*Action item*.
Reproduce the records below exactly, but only between the lines holding "m = bpy.data.materials.new(name)" and "a = ca + ra", inclusive.

[Records from a dataset]

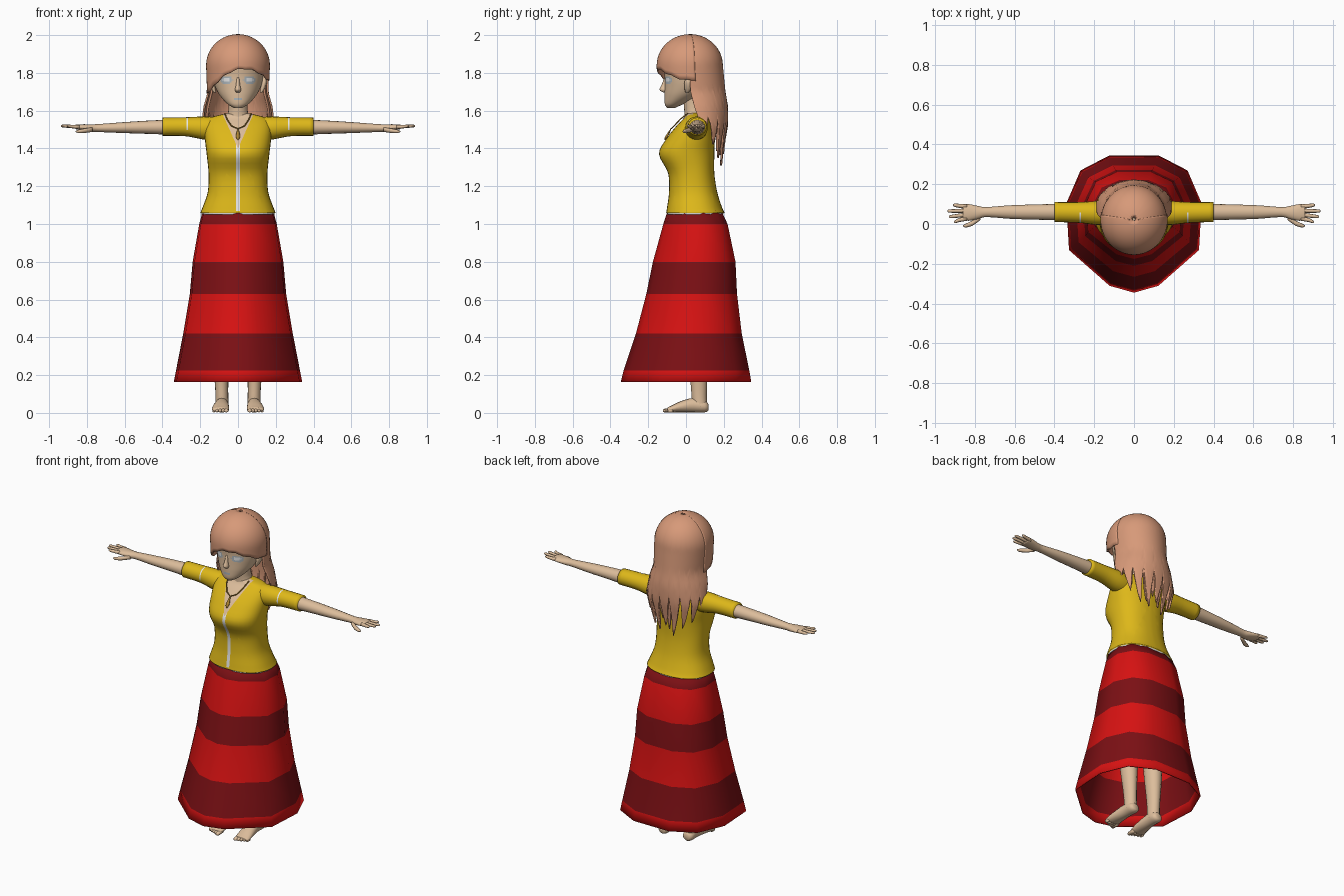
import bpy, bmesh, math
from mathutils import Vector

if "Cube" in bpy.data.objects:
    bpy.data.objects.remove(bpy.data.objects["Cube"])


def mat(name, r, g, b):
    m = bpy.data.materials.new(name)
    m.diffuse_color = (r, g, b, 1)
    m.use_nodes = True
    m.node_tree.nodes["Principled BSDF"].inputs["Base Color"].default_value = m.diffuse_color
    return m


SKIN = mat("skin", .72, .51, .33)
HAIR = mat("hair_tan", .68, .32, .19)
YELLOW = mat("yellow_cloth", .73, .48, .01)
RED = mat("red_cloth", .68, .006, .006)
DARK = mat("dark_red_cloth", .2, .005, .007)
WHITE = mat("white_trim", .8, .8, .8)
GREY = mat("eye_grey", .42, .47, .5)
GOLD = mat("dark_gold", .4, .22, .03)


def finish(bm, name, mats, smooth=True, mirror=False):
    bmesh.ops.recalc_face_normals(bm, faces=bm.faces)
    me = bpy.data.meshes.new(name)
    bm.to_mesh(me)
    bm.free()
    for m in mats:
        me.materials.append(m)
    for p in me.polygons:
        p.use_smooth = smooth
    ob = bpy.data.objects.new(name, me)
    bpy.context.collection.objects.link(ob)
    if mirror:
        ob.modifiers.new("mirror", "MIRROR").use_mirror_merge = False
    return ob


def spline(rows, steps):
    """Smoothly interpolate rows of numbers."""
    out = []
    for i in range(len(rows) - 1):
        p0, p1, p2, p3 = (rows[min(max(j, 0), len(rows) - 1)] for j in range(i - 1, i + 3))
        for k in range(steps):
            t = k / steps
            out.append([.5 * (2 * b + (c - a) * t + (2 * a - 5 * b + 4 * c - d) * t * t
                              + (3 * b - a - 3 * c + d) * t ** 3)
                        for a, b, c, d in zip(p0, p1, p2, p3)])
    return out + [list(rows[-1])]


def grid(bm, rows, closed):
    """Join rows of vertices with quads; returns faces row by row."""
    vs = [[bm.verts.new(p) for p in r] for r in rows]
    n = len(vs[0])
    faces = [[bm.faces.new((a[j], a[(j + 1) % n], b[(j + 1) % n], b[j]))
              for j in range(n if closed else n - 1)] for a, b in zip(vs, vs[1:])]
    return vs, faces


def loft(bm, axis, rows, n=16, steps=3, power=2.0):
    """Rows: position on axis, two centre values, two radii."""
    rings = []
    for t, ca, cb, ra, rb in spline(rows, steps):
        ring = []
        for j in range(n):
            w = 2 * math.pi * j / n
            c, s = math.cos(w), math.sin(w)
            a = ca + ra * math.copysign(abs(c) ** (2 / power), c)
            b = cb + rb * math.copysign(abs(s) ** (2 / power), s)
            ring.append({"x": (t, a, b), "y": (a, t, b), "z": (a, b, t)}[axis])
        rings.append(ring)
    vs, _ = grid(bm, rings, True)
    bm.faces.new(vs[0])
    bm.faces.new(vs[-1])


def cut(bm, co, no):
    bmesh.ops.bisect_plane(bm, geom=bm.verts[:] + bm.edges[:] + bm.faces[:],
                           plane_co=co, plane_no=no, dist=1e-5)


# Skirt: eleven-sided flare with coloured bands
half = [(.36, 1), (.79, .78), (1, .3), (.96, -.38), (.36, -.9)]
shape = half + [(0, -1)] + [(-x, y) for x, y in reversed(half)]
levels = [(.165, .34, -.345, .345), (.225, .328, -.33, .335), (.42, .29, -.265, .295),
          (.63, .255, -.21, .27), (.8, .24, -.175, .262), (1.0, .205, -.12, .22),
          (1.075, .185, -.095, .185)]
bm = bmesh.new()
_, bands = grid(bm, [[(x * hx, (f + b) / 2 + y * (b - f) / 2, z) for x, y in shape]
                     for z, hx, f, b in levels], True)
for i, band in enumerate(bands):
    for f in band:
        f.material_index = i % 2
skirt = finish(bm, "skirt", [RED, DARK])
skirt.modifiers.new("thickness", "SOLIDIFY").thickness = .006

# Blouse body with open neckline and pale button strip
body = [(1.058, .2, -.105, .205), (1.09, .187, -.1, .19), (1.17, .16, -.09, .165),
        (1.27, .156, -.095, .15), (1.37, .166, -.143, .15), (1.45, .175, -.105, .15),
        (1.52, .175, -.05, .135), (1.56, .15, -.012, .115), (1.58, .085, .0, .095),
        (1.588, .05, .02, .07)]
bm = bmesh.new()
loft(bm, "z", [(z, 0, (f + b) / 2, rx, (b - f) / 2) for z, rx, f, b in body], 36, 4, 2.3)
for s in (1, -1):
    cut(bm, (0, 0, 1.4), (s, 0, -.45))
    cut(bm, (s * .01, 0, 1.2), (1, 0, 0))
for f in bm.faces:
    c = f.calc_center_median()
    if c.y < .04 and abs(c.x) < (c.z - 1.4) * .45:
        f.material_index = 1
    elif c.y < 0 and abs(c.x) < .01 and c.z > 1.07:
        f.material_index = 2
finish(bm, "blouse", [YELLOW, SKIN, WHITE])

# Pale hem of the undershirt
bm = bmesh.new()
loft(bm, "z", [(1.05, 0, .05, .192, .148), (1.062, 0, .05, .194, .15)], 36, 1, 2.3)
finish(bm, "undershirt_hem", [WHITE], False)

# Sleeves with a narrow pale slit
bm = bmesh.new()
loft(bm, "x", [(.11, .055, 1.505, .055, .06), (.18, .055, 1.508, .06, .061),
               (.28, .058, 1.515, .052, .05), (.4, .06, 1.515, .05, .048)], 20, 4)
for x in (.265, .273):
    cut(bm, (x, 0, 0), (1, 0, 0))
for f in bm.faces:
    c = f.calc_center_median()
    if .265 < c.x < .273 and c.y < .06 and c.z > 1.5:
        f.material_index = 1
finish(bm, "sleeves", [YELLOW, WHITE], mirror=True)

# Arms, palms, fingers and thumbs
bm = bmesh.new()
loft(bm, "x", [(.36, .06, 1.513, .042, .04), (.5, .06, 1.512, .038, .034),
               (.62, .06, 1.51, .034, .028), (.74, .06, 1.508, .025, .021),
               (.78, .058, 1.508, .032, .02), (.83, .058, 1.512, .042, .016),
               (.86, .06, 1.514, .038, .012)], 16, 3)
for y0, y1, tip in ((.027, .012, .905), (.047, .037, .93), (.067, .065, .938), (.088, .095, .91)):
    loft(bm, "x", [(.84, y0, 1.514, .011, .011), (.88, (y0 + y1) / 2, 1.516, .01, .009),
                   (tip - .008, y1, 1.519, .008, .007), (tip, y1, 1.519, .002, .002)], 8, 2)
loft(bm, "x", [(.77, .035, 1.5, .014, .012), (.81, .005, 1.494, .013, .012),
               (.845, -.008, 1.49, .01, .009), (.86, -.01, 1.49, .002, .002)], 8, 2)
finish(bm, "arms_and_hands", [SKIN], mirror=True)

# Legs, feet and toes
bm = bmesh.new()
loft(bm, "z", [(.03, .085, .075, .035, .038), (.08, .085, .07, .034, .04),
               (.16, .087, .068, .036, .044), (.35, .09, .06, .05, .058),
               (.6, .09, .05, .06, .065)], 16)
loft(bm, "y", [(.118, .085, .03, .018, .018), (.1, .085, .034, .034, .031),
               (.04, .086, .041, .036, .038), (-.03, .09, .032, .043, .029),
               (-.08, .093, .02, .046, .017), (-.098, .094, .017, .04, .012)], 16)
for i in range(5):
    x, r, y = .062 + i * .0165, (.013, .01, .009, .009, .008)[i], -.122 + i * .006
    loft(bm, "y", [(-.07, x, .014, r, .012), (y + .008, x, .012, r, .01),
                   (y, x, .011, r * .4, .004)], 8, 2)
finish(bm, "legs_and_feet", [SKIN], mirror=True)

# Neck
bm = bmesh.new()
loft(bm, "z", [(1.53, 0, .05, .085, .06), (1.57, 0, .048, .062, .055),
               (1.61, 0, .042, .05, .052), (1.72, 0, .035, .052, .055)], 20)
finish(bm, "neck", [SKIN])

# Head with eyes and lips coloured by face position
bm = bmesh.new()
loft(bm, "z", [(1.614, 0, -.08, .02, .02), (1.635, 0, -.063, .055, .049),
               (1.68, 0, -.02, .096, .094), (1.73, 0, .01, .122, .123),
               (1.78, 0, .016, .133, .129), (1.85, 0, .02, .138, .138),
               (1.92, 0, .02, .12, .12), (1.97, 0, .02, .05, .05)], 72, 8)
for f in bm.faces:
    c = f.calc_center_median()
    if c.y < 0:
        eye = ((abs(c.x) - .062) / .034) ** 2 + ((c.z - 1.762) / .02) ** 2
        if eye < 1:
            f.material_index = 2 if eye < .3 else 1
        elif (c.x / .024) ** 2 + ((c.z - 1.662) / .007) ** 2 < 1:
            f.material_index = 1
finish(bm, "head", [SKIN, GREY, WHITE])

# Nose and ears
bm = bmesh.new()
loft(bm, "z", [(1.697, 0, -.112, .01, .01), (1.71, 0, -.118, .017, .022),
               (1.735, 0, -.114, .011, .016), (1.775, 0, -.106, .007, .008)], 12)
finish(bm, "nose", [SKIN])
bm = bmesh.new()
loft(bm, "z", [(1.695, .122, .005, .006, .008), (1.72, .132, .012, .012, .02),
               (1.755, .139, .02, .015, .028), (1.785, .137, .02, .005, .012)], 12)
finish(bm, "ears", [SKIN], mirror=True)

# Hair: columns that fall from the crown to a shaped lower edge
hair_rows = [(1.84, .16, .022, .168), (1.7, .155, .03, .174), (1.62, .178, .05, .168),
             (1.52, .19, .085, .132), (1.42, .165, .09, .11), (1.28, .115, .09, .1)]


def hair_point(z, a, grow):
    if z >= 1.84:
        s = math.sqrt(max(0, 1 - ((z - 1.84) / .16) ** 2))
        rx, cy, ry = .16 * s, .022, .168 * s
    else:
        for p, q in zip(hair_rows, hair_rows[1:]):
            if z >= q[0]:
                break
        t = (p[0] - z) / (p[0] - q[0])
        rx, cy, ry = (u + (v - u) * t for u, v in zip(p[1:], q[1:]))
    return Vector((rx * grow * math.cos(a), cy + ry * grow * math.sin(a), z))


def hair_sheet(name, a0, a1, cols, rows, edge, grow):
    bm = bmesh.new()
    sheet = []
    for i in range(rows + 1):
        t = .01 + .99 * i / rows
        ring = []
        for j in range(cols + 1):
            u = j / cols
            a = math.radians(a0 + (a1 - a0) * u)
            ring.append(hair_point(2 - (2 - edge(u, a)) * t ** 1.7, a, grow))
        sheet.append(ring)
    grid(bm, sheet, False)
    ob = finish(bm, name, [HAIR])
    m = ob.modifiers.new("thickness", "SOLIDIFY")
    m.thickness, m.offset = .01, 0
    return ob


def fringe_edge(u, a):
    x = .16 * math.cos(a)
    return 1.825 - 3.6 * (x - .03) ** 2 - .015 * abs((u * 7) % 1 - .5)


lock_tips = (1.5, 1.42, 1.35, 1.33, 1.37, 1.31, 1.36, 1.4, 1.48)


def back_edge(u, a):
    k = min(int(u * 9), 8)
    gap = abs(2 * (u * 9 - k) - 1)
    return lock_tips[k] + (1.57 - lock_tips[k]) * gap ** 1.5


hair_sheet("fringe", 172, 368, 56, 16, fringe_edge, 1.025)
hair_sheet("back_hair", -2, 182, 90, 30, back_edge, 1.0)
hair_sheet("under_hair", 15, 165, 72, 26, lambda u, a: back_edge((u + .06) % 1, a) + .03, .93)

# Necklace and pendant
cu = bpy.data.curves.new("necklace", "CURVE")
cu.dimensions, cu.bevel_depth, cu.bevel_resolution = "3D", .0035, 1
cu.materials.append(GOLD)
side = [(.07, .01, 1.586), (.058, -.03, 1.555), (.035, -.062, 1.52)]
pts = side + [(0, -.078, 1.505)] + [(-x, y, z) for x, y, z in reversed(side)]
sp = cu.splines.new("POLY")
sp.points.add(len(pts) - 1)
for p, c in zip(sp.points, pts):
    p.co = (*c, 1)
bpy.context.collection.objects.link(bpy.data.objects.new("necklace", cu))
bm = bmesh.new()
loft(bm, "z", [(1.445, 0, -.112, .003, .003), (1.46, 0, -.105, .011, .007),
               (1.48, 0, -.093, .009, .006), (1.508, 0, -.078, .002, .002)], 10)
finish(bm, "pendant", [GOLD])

*Output below*.
    m = bpy.data.materials.new(name)
    m.diffuse_color = (r, g, b, 1)
    m.use_nodes = True
    m.node_tree.nodes["Principled BSDF"].inputs["Base Color"].default_value = m.diffuse_color
    return m


SKIN = mat("skin", .72, .51, .33)
HAIR = mat("hair_tan", .68, .32, .19)
YELLOW = mat("yellow_cloth", .73, .48, .01)
RED = mat("red_cloth", .68, .006, .006)
DARK = mat("dark_red_cloth", .2, .005, .007)
WHITE = mat("white_trim", .8, .8, .8)
GREY = mat("eye_grey", .42, .47, .5)
GOLD = mat("dark_gold", .4, .22, .03)


def finish(bm, name, mats, smooth=True, mirror=False):
    bmesh.ops.recalc_face_normals(bm, faces=bm.faces)
    me = bpy.data.meshes.new(name)
    bm.to_mesh(me)
    bm.free()
    for m in mats:
        me.materials.append(m)
    for p in me.polygons:
        p.use_smooth = smooth
    ob = bpy.data.objects.new(name, me)
    bpy.context.collection.objects.link(ob)
    if mirror:
        ob.modifiers.new("mirror", "MIRROR").use_mirror_merge = False
    return ob


def spline(rows, steps):
    """Smoothly interpolate rows of numbers."""
    out = []
    for i in range(len(rows) - 1):
        p0, p1, p2, p3 = (rows[min(max(j, 0), len(rows) - 1)] for j in range(i - 1, i + 3))
        for k in range(steps):
            t = k / steps
            out.append([.5 * (2 * b + (c - a) * t + (2 * a - 5 * b + 4 * c - d) * t * t
                              + (3 * b - a - 3 * c + d) * t ** 3)
                        for a, b, c, d in zip(p0, p1, p2, p3)])
    return out + [list(rows[-1])]


def grid(bm, rows, closed):
    """Join rows of vertices with quads; returns faces row by row."""
    vs = [[bm.verts.new(p) for p in r] for r in rows]
    n = len(vs[0])
    faces = [[bm.faces.new((a[j], a[(j + 1) % n], b[(j + 1) % n], b[j]))
              for j in range(n if closed else n - 1)] for a, b in zip(vs, vs[1:])]
    return vs, faces


def loft(bm, axis, rows, n=16, steps=3, power=2.0):
    """Rows: position on axis, two centre values, two radii."""
    rings = []
    for t, ca, cb, ra, rb in spline(rows, steps):
        ring = []
        for j in range(n):
            w = 2 * math.pi * j / n
            c, s = math.cos(w), math.sin(w)
            a = ca + ra * math.copysign(abs(c) ** (2 / power), c)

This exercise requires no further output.